We will be returning to London by train from a trip in Scotland. We can depart from either Glasgow or Edinburgh, but I see the trains go through different areas of England. The take the same amount of time. Is one more scenic than the other?
The Glasgow-Euston route passes through some hilly bits of NW England, and the Edinburgh-Kings Cross one goes along the coast in the Scotland-England border region. Neither route is massively scenic, though.
Hi Lola, I don't know the Virgin route north of Crewe but know it quite intimately from Crewe south to London. I do understand that on the way from the border it runs near the Lake District - stopping at Oxenholme. The Virgin (West Coast) route is operated by almost all class 390 Pendolino trains, either 9 or 11 coaches, with the 4 coaches of First Class at the London end of the train. I can give more amenity information on request. The train is a tilting model which allows it to go at high speed through many curves which slow down conventional trains. It needs that tilting ability because if there is one thing that the West Coast Main Line is not, it is NOT straight. Maximum speed is 125 mph on a train and track designed for 140 mph, speed held down because the current signalling system isn't capable of faster. South of Crewe, a major train junction and large station (with trains connecting to Manchester, North Wales, Mid Wales, Liverpool, and Chester) the line winds through the hills of Cheshire. Views are of rolling hillside, lots of dairy cattle, the occasional sheep, and rivers. Occasional views of a canal. Stafford has a lovely botanical garden and rose garden across the street from the station but it is invisible from the train. South of Stafford you will have more regular sightings of the Grand Union Canal, and more industry. Pass through Wolverhampton - the heart of the Black Country and mostly you will see abandoned canal and rail side factories. It was known as the Black Country because the sky was black from the factory and steel mill smoke. No longer, the factories are silent and the steel mills are elsewhere now. You are now following the Birmingham Navigations and the Birmingham Level. Through Birmingham New Street Station which is slowly being rebuilt while remaining open. ... more ...

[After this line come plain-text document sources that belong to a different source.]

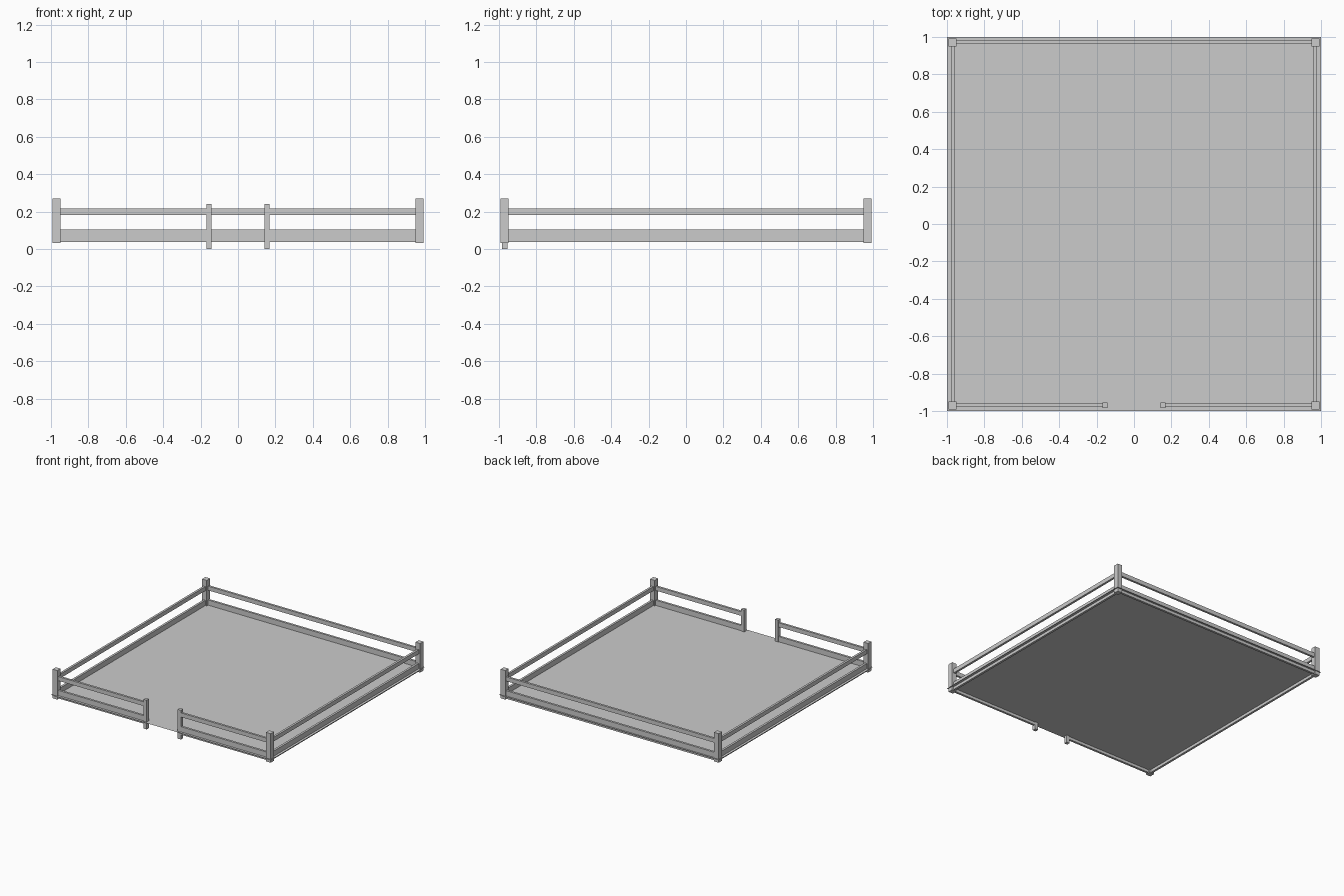
import bpy

if "Cube" in bpy.data.objects:
    bpy.data.objects.remove(bpy.data.objects["Cube"])


def box(name, x0, x1, y0, y1, z0, z1):
    bpy.ops.mesh.primitive_cube_add(size=1, location=((x0 + x1) / 2, (y0 + y1) / 2, (z0 + z1) / 2))
    ob = bpy.context.object
    ob.name = name
    ob.scale = (x1 - x0, y1 - y0, z1 - z0)
    bpy.ops.object.transform_apply(location=False, rotation=False, scale=True)
    return ob


C = 0.97          # fence centre line
T = 0.009         # half thickness of rails
P = 0.0215        # half width of corner posts
G = 0.0145        # half width of gate posts
GATE = 0.155      # gate post position

# Thin ground sheet
bpy.ops.mesh.primitive_plane_add(size=2, location=(0, 0, 0.06))
bpy.context.object.name = "ground_sheet"

# Board and rail on every side, with a gate opening in front
for part, z0, z1 in (("lower_board", 0.037, 0.103), ("upper_rail", 0.182, 0.216)):
    box("back_" + part, -C, C, C - T + 0.005, C + T + 0.005, z0, z1)
    for side, s in (("left", -1), ("right", 1)):
        xs = sorted((s * (C - T), s * (C + T)))
        box(side + "_" + part, *xs, -C, C, z0, z1)
        xs = sorted((s * GATE, s * C))
        box("front_" + side + "_" + part, *xs, -C - T, -C + T, z0, z1)

# Corner posts and gate posts
for side, s in (("left", -1), ("right", 1)):
    for end, e in (("front", -1), ("back", 1)):
        x, y = s * C, e * C
        box(f"{end}_{side}_corner_post", x - P, x + P, y - P, y + P, 0.032, 0.27)
    x = s * GATE
    box(side + "_gate_post", x - G, x + G, -C - G, -C + G, 0, 0.24)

... more .. Having left the canal in Birmingham there is a mix of factories and countryside as the train stops again at Birmingham International where there is an exhibition centre and the international airport, then Warwickshire countryside, Coventry, and more Warwickshire countryside where the Grand Central Canal is back in view from time to time, and will be for the rest of the journey south. Now Rugby, the home of the eponymous game, and quite near Althorp Hall which was the home of Diana who at one time was Princess of Wales. The land is almost all arable agriculture, mostly wheat, corn, barley or rape. Bigger rolling hills as you approach the Chilterns at Berkhamstead (where there is ruined castle across the line from the station - but you won't see much at 125 mph) and pass through Watford where the Harry Potter studio tour is, and you are now in the northern suburbs of London. A few more minutes of factories and houses and you're there. - = - As far as the East Coast route, I haven't done it for years. It actually goes faster because of different signalling constraints, mostly much straighter, with traditional trains. To see the shortish portion of the North Sea sit on the left.